Shadow IT is creeping out of the shadows, and it’s changing the role and place of IT, many will tell you for the worst. But is it really that scary?
You may have seen the term recently popping up in blogs or articles, but might not be totally clear on what it means. Well, simply put, it’s when employees bypass corporate IT and handle their own tech needs and issues. When downloading a program is as easy as clicking a button, why wait till IT finds the time to clear it first? More and more employees are asking themselves this question and finding the answer is to click away.
The problem is how widespread the issue is becoming. Back in 2012, Gartner predicted that by 2015, 35% of enterprise IT expenditures for most organizations will be managed outside the IT department’s budget. GigaOm also sees the same future. To the point where they think that an estimate “that shadow IT is expected to become 90% of all IT purchases by 2020” is too conservative.

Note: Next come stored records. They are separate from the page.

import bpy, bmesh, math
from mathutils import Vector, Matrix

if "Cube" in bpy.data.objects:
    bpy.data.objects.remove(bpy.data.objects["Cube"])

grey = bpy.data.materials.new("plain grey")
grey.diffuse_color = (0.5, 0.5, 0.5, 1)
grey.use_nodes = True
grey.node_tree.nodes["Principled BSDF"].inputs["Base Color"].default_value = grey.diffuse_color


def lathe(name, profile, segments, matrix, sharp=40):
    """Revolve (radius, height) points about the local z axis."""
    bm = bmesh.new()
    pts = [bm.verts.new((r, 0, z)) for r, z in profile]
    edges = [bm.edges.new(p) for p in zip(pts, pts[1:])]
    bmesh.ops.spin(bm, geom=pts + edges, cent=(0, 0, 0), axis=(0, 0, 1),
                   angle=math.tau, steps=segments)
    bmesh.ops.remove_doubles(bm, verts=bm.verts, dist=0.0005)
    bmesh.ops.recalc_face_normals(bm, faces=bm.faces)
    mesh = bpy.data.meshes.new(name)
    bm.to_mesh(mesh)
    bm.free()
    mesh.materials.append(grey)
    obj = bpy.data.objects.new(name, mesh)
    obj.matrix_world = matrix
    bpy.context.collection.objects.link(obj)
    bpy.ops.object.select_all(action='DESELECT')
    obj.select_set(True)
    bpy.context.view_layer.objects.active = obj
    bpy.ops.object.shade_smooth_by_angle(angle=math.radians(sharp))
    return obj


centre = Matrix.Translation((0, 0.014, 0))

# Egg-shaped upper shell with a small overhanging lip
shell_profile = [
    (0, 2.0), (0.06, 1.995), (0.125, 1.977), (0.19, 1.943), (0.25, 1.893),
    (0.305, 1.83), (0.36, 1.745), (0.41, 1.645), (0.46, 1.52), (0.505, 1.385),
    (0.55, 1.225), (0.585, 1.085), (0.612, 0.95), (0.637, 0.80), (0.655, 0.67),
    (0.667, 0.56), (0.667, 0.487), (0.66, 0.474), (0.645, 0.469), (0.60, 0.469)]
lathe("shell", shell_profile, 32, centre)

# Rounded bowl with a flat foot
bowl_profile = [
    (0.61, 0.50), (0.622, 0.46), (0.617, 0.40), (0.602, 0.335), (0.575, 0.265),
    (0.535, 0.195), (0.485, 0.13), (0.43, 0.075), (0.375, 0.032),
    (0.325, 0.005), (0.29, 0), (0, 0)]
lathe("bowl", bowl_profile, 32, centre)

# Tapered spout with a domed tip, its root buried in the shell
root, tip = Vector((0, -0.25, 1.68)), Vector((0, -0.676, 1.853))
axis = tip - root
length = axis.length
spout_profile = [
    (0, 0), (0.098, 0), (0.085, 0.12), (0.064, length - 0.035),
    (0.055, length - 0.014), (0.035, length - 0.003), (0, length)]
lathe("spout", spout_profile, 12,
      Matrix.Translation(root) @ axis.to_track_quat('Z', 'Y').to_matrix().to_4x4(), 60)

The predictions are really making IT professionals squirm. Shadow IT might mean that their job is slowly becoming obsolete. As GigaOm unforgivingly points out in the same article: who needs IT when you can handle everything on your own?
With great power comes…
Users are empowered these days with the ability to choose the tools they work with. Outside resources are seductive: they are easy and economical to acquire. However, almost no company employee will be looking at the big picture when they download a special software for their department.
IT is responsible for taking this big picture into account, and it’s no walk in the park. First, there are huge security risks that employees create by using unscreened software. When, for example, a developer uses an outside platform he may extract corporate data and move it outside the firewall. Conversely, a developer may create data in an outside resource and import it into the firewall without proper checks.
Second, when IT is taken out of the purchasing process, employees run the risk of choosing sub-par software. Or the users may not be configuring this software properly to align with corporate best practices. Shadow IT can also result in unnecessary costs.
For IT workers, a huge issue that arises is the question of their value within the organization. This is an issue we’ve addressed before because its becoming ever more persistent as we move toward more and more technological freedom for company employees.
It’s not all bad
Shadow IT doesn’t necessarily have to mean a whole bunch of out-of-work CIO’s and extensive security breaches. There’s also a lot of opportunity to take advantage of.
Shadow IT can free up time for the ever-swamped IT department. When employees are taking care of their own minor issues, admins and managers alike can spend more time on big-picture problems and planning. Harking back to finding their new place within the business, IT leadership can move into a role of guidance and value-creation while focusing on managing risk.
IT has a unique opportunity to redefine its role as an educator and policymaker, while helping employees rather than hindering their choice of work tools. Only time will tell definitively where IT is going in the next few years. As shadow IT is here to stay, will you push it further into the dark, or bring it out into the light?
How do you think CIOs and IT management should handle shadow IT? Tell us in the comments below!